3 Strategies to Improve Receiving

Catchers are always worried about improving their arm and throwing runners out. While these things are important, the one thing catchers need to work on more than anything is the simple act of catching. Catching should not be taken for granted. It should be worked on everyday. It is probably the easiest thing to work on with just a little focus. Here are three things that can be done at every practice.

1. Compete– Every practice or game should be a competition with the goal of having zero balls hit the ground. All catchers should have the goal of catching everything their way. Anytime a catchable ball hits the ground is a point. The goal is to have no points. This can be competitive and should be an ongoing game anytime the catcher is on the field. This means in the dugout, before practice, or after practice counts as well. A catcher should never drop a ball.

2. Pre-practice throwing-Throw with other catchers and work on catching and sticking. Pre-practice throwing is not just to warm up your arm. Anytime a ball is thrown your way, stick it. Far too often pre-practice throwing turns into talk of tehh day and knuckleball contests. This is the focused catchers’ chance to improve. Use it.

3. Bullpens– This is probably the most important chance a catcher has to improve his receiving. A bullpen is not just for the pitcher, but this is how catchers’ treat it. A bullpen is just a game with no hitter. What better way for a catcher to improve his receiving skills. He can work on setting up, his stance, quiet body, sticking pitches, framing, and blocking pitches in the dirt. The best part of the bullpen is everything happens at random just like the game. Every pitch isn’t in the dirt like drills on blocking. Every pitch doesn’t’ hit it’s spot. This is also a time a catcher that isn’t playing much can build rapport with the pitching staff and pitching coach so they have confidence in him when his chance arises.
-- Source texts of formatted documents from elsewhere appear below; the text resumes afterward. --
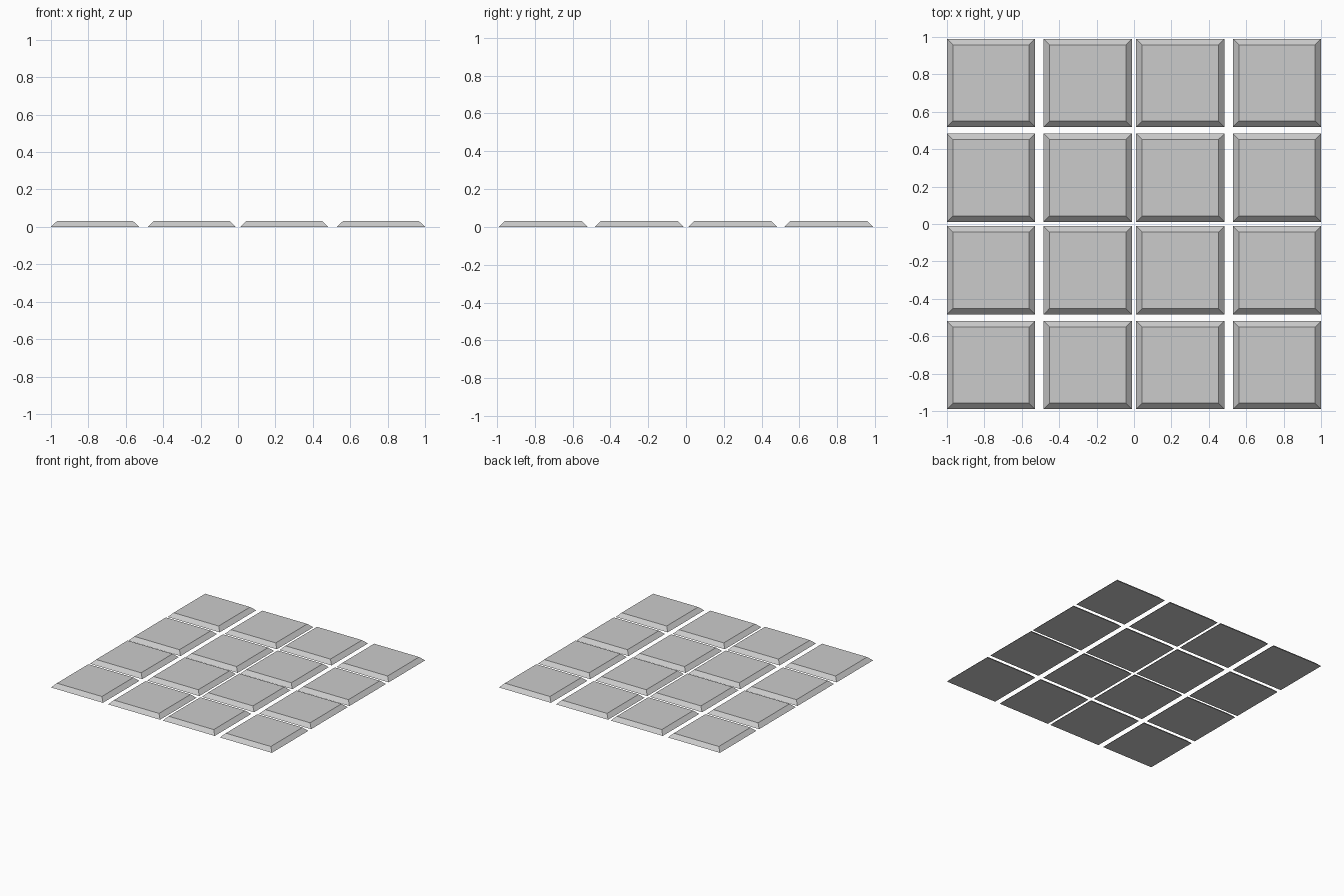
import bpy, bmesh

if "Cube" in bpy.data.objects:
    bpy.data.objects.remove(bpy.data.objects["Cube"])

WIDTH, INSET, HEIGHT = 0.471, 0.032, 0.031
COLUMNS = (-0.7645, -0.2475, 0.2475, 0.7645)
ROWS = (-0.7545, -0.2475, 0.2475, 0.7545)


def make_tile_mesh():
    # Square slab whose top face is drawn in to give sloped edges
    bm = bmesh.new()
    bmesh.ops.create_cube(bm, size=1)
    top = WIDTH - 2 * INSET
    for v in bm.verts:
        side = top if v.co.z > 0 else WIDTH
        v.co = (v.co.x * side, v.co.y * side, HEIGHT if v.co.z > 0 else 0)
    mesh = bpy.data.meshes.new("tile")
    bm.to_mesh(mesh)
    bm.free()
    return mesh


# Four by four grid of tiles sharing one mesh
tile_mesh = make_tile_mesh()
for r, y in enumerate(ROWS, 1):
    for c, x in enumerate(COLUMNS, 1):
        tile = bpy.data.objects.new(f"tile_row{r}_column{c}", tile_mesh)
        tile.location = (x, y, 0)
        bpy.context.collection.objects.link(tile)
Catchers are often forgotten at baseball practices just used to shag balls from infielders and catching bullpens. But using these strategies can help the catcher improve his receiving even when he is not getting the drill time he needs.